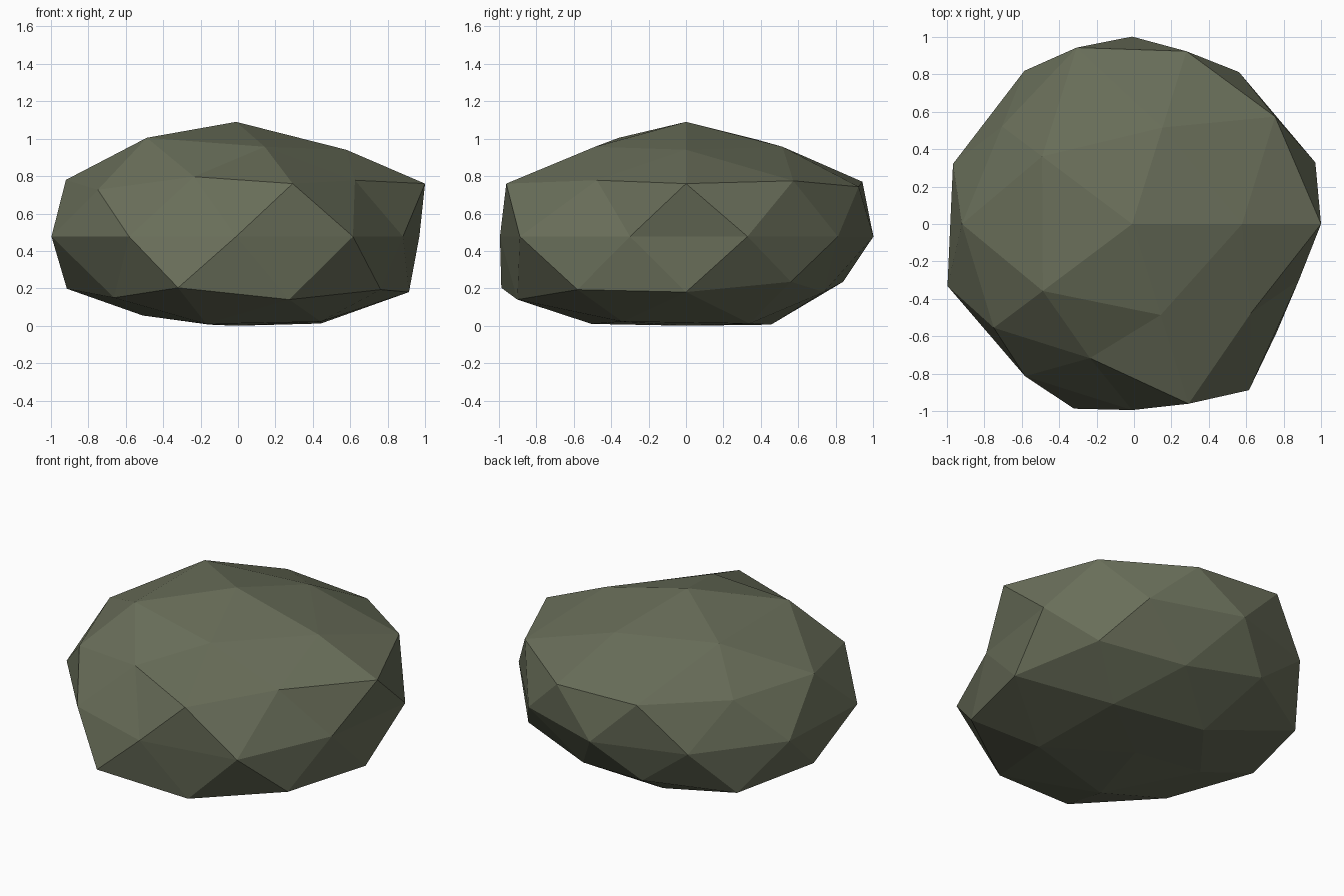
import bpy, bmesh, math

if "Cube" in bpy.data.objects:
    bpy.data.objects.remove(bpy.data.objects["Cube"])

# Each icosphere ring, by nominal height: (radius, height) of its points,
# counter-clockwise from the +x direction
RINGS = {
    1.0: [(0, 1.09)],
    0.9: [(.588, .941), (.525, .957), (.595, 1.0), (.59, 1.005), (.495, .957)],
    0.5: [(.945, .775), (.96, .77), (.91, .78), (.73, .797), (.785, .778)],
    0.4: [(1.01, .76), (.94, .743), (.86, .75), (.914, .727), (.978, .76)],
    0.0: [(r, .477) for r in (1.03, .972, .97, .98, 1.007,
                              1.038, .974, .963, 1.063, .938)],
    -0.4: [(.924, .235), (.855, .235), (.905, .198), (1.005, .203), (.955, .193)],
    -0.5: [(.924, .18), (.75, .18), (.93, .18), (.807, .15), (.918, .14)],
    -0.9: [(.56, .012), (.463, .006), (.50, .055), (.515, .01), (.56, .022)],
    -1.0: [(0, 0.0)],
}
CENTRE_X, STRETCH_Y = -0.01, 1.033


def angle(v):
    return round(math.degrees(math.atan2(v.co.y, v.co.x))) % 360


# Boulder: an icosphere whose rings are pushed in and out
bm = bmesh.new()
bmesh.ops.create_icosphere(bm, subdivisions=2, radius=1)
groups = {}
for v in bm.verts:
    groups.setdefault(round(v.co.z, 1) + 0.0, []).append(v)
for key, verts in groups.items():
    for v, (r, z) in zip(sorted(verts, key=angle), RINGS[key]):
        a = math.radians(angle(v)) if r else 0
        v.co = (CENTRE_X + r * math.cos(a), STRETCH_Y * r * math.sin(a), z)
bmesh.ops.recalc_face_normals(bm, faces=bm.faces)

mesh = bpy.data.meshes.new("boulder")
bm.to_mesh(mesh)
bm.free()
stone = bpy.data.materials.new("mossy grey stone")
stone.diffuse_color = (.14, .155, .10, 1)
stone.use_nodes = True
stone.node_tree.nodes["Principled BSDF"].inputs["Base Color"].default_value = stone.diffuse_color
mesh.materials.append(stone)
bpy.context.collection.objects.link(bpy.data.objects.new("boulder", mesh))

Exercise brief – Nothing but the lines from the one containing "mesh.materials.append(stone)" through the last line of the material should be returned, each exactly as written, both ends included.

Solution to this problem –
mesh.materials.append(stone)
bpy.context.collection.objects.link(bpy.data.objects.new("boulder", mesh))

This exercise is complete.